Canadian ready for breakout year in 2012
Being a teenager is not an easy thing for anyone, and those years are often fraught with tough decisions.
For Alena Sharp, she had a big decision to make as a 17-year-old, namely which sport to focus her full attention on. It was a decision that changed the course of her life.
The Canadian grew up playing soccer, hockey and golf, but when she entered her late teens, Sharp found herself at a crossroads. She knew she had the ability to continue to play sports at higher levels, but wasn’t sure which sport to pick.
Fate intervened and Sharp chose golf. Clearly, it was the right decision.
Ready to begin her seventh season on the LPGA Tour, Sharp has four top-10 finishes and $874,564 in career earnings. She is still looking for a breakout season, but knows that her decision all those years ago to focus on golf was the right one.
“I maybe could have gotten a hockey scholarship, but there was nothing after college in the hockey world,” said Sharp, who began playing golf at age 10. “I stopped playing hockey at age 17, because I didn’t want to get hurt. I knew there were a lot of opportunities for getting a golf scholarship, and after working hard for four years, I saw that turning professional was the way to go. I got a little better every year and just got more confident.”

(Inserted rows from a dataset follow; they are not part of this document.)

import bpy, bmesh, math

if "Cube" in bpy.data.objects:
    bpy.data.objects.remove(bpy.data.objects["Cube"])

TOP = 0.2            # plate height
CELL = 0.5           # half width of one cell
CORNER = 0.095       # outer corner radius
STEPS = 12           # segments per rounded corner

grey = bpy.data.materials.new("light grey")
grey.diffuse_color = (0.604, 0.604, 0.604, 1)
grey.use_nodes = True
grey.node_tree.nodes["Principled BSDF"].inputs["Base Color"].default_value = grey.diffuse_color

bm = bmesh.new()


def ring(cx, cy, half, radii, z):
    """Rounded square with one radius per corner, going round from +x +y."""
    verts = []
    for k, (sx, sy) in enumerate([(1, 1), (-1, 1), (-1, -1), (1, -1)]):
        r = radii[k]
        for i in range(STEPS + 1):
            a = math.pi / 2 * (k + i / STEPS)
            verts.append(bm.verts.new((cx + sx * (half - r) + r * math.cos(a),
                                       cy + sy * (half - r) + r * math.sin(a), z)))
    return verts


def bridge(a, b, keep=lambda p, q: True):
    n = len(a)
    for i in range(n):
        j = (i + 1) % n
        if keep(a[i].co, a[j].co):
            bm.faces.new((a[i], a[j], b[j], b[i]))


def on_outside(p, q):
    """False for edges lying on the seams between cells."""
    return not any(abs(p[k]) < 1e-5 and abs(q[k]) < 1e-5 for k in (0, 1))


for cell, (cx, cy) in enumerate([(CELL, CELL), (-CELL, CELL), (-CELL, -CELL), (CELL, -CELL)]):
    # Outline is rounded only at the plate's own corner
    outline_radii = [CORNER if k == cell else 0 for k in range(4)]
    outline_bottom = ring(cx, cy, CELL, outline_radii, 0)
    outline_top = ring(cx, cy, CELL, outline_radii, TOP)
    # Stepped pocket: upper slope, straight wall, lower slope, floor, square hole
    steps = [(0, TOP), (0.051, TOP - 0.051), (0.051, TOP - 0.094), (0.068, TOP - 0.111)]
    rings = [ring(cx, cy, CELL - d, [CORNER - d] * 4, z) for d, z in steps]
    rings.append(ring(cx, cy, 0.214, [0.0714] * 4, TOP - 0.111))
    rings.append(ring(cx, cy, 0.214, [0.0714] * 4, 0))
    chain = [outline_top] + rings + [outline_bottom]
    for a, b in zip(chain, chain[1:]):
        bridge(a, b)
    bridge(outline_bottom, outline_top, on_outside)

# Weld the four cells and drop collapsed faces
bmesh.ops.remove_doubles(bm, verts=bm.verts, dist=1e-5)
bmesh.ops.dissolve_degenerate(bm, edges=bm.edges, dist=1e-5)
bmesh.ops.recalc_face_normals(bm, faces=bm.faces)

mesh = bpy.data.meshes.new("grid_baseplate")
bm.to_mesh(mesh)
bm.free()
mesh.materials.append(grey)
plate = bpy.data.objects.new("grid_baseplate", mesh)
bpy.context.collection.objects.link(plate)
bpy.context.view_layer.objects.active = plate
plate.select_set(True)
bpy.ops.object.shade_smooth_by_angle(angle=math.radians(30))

Not only has golf afforded her the chance to earn a living while traveling the world, it has given Sharp a platform on which to help others. In 2006, she started the Alena Sharp Charity Classic, which benefited Alzheimer’s research and charities, in honor of her grandmother, who is afflicted with the disease.
Last year, she teamed with fellow Tour pro Beth Bader to conduct the Bader-Sharp Shootout, which benefited Alzheimer’s and pancreatic cancer charities. Bader’s mother suffers from pancreatic cancer, and she and Sharp have become good friends through the Tour.
“I think it’s really important,” Sharp said of her charity involvement. “I wanted to raise money for research and to give back. We just think it’s really important to give back as role models in our community and show that we care about where we live and the people around us.”
Sharp relishes being an LPGA pro for many reasons, one of which is the opportunities it gives her to help others.
“It definitely helps that we play on the LPGA and can do these type of events,” she said. “If we just worked in an office, I don’t think we’d raise as much money as we do.”
When she’s not working on her game or focused on her charity pursuits, Sharp can often be found in the gym, where she says she goes at least four times a week. She still plays some hockey and also enjoys mountain biking, hiking and rollerblading. It’s important for her to chase after her other interests away from the game just as diligently as she chases down golf balls on the course.
Sharp has worked hard on relaxing more on the course and not being so hard on herself. The result has been a more enjoyable time inside the ropes.“Obviously, it’s serious because it’s our job, but it’s important to not take it so seriously that you’re stressed out,” Sharp said. “I try to keep it light and have fun out there.”